  • Choose a financial institution (bank, insurance company, credit union) to act as trustee, or allow your employees to choose their own.
  • Execute a written agreement. Use IRS FORM 5304-SIMPLE if each employee will choose a financial institution or 5305-SIMPLE if all employees will use the financial institution you have chosen.
  • Notify employees of their opportunity to make or change the amount of contribution and what the employer matching will be.
  • Provide a summary plan description, available from the financial institution(s).
  • Set up an individual SIMPLE IRA for each employee.

The ability to save for retirement is important to current and potential employees.

Profit-sharing plan

Any employer can set up a profit-sharing plan and contribute up to 100% of the employee’s annual salary (capped at $57,000). The decision to contribute is made from year to year, so sharing the wealth after a good year does not tie you in to doing the same in the future. Profit-sharing plans can get complex. There are regulations regarding eligibility, vesting and withdrawals. The assistance of a financial institution or benefit advisor is recommended. Steps to implementing a profit-sharing plan are as follows:

  • Determine the amount to contribute.
  • Determine how to divide the total among employees.
  • Deposit funds in a separate account for each employee.
  • File IRS FORM 550 annually.

[Read more: Outsourcing HR: Is a PEO or ASO Right for You?]

401(k)

401(k) plans are defined contribution plans, meaning there is no set benefit promised. Money is contributed by the employee and, in most cases, the employer.

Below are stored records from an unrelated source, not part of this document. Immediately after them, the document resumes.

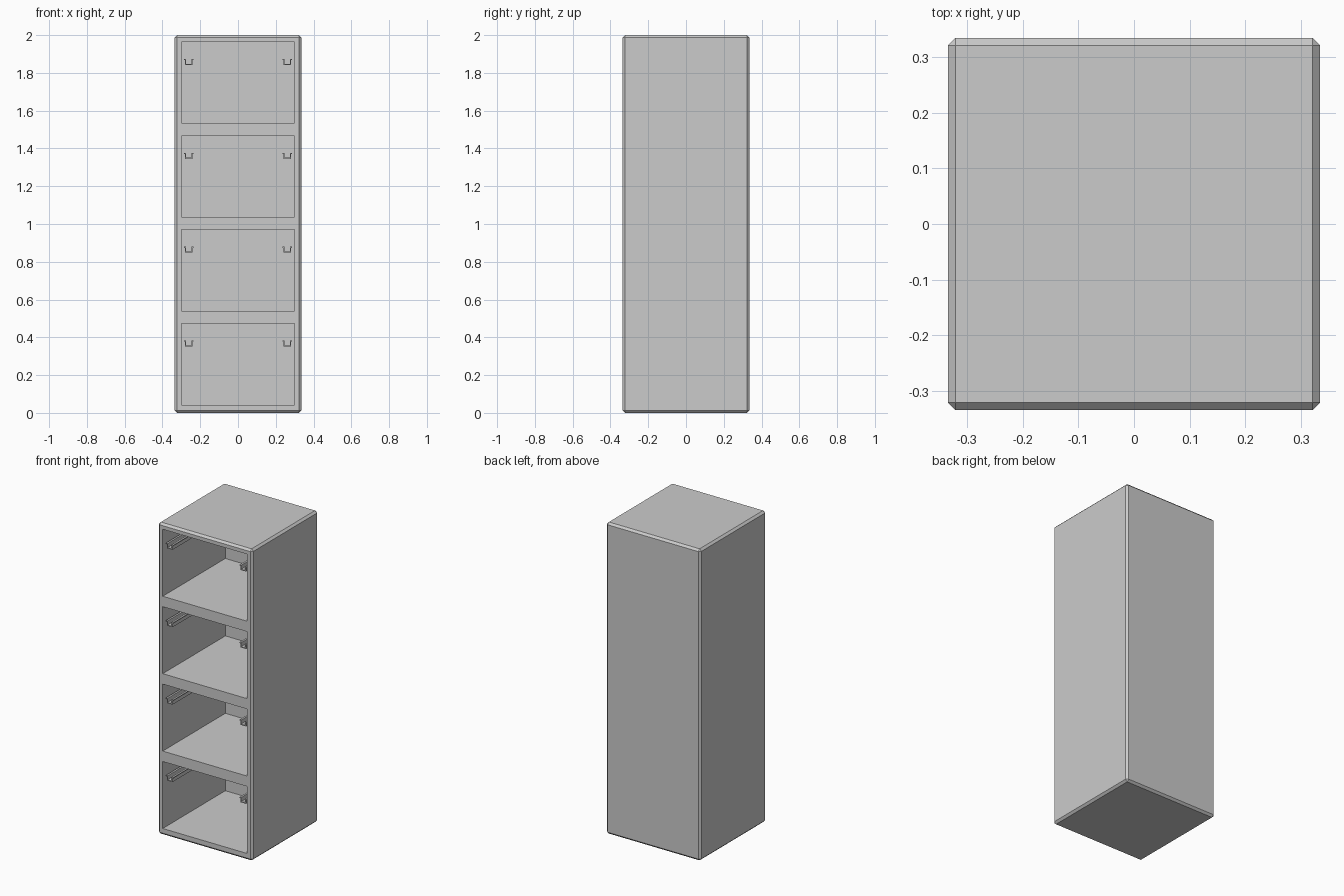
import bpy, bmesh
from mathutils import Matrix, Vector

if "Cube" in bpy.data.objects:
    bpy.data.objects.remove(bpy.data.objects["Cube"])

HALF, HEIGHT, CHAMFER = 0.335, 2.0, 0.013
BAYS, PITCH, BAY_H, FIRST = 4, 0.497, 0.43, 0.043
BACK = 0.30


def finish(name, bm):
    bmesh.ops.recalc_face_normals(bm, faces=bm.faces)
    mesh = bpy.data.meshes.new(name)
    bm.to_mesh(mesh)
    bm.free()
    obj = bpy.data.objects.new(name, mesh)
    bpy.context.collection.objects.link(obj)
    return obj


def add_box(bm, lo, hi):
    lo, hi = Vector(lo), Vector(hi)
    mat = Matrix.Translation((lo + hi) / 2) @ Matrix.Diagonal((*(hi - lo), 1))
    bmesh.ops.create_cube(bm, size=1, matrix=mat)


# Cabinet body with chamfered edges
bm = bmesh.new()
add_box(bm, (-HALF, -HALF, 0), (HALF, HALF, HEIGHT))
bmesh.ops.bevel(bm, geom=bm.edges[:], offset=CHAMFER, segments=1, affect='EDGES')
cabinet = finish("cabinet_body", bm)

# Four open bays cut from the front
bm = bmesh.new()
for i in range(BAYS):
    z = FIRST + i * PITCH
    add_box(bm, (-0.30, -0.5, z), (0.30, BACK, z + BAY_H))
cutter = finish("bay_cutter", bm)
cutter.hide_render = True
cutter.hide_viewport = True
cut = cabinet.modifiers.new("bays", 'BOOLEAN')
cut.operation = 'DIFFERENCE'
cut.solver = 'EXACT'
cut.object = cutter

# Hanging rails: flanged channel section, mirrored to both sides of each bay
W, N, H, T = 0.026, 0.020, 0.032, 0.006
half_section = [(N - T, T), (N - T, H), (W, H), (W, H - T), (N, H - T), (N, 0)]
section = half_section + [(-x, z) for x, z in reversed(half_section)]
for i in range(BAYS):
    z0 = FIRST + i * PITCH + 0.308
    bm = bmesh.new()
    face = bm.faces.new([bm.verts.new((0.261 + x, -0.32, z0 + z)) for x, z in section])
    ext = bmesh.ops.extrude_face_region(bm, geom=[face], use_keep_orig=True)
    verts = [v for v in ext["geom"] if isinstance(v, bmesh.types.BMVert)]
    bmesh.ops.translate(bm, verts=verts, vec=(0, BACK + 0.32, 0))
    rail = finish(f"hanging_rails_{i + 1}", bm)
    rail.modifiers.new("both_sides", 'MIRROR')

No matter what form of 401(k) you choose—traditional, safe harbor or SIMPLE—you will most likely find the assistance offered by a financial institution or benefit advisor invaluable.

Professional assistance doesn’t come without a cost, and Congress recognized this when it passed the Setting Every Community Up for Retirement (SECURE) Act at the end of 2019. Among a multitude of changes to existing retirement savings regulations, the SECURE act offers a tax credit of up to $5,000 for businesses that set up new retirement plans, with an additional $500 credit for those with automatic enrollment. Following are steps to implementing 401(k) plans:

  • Research plan options. There are advantages and disadvantages as well as specific requirements for each. A benefit advisor can help sort it all out.
  • Choose a plan.
  • Arrange a trust fund to hold the assets of the fund.
  • Inform your employees.

The ability to save for retirement is important to current and potential employees. Choosing and setting up a plan to assist them is a project well worth the effort.

CO— aims to bring you inspiration from leading respected experts. However, before making any business decision, you should consult a professional who can advise you based on your individual situation.

Want to read more? Be sure to follow us on LinkedIn!

Watch Now: CO— Blueprint, 7/1

Check out the video from our CO— Blueprint event that took place Wednesday, July 1, 2020, where the panel discussed everything you need to know about planning through uncertainty.



Published February 20, 2020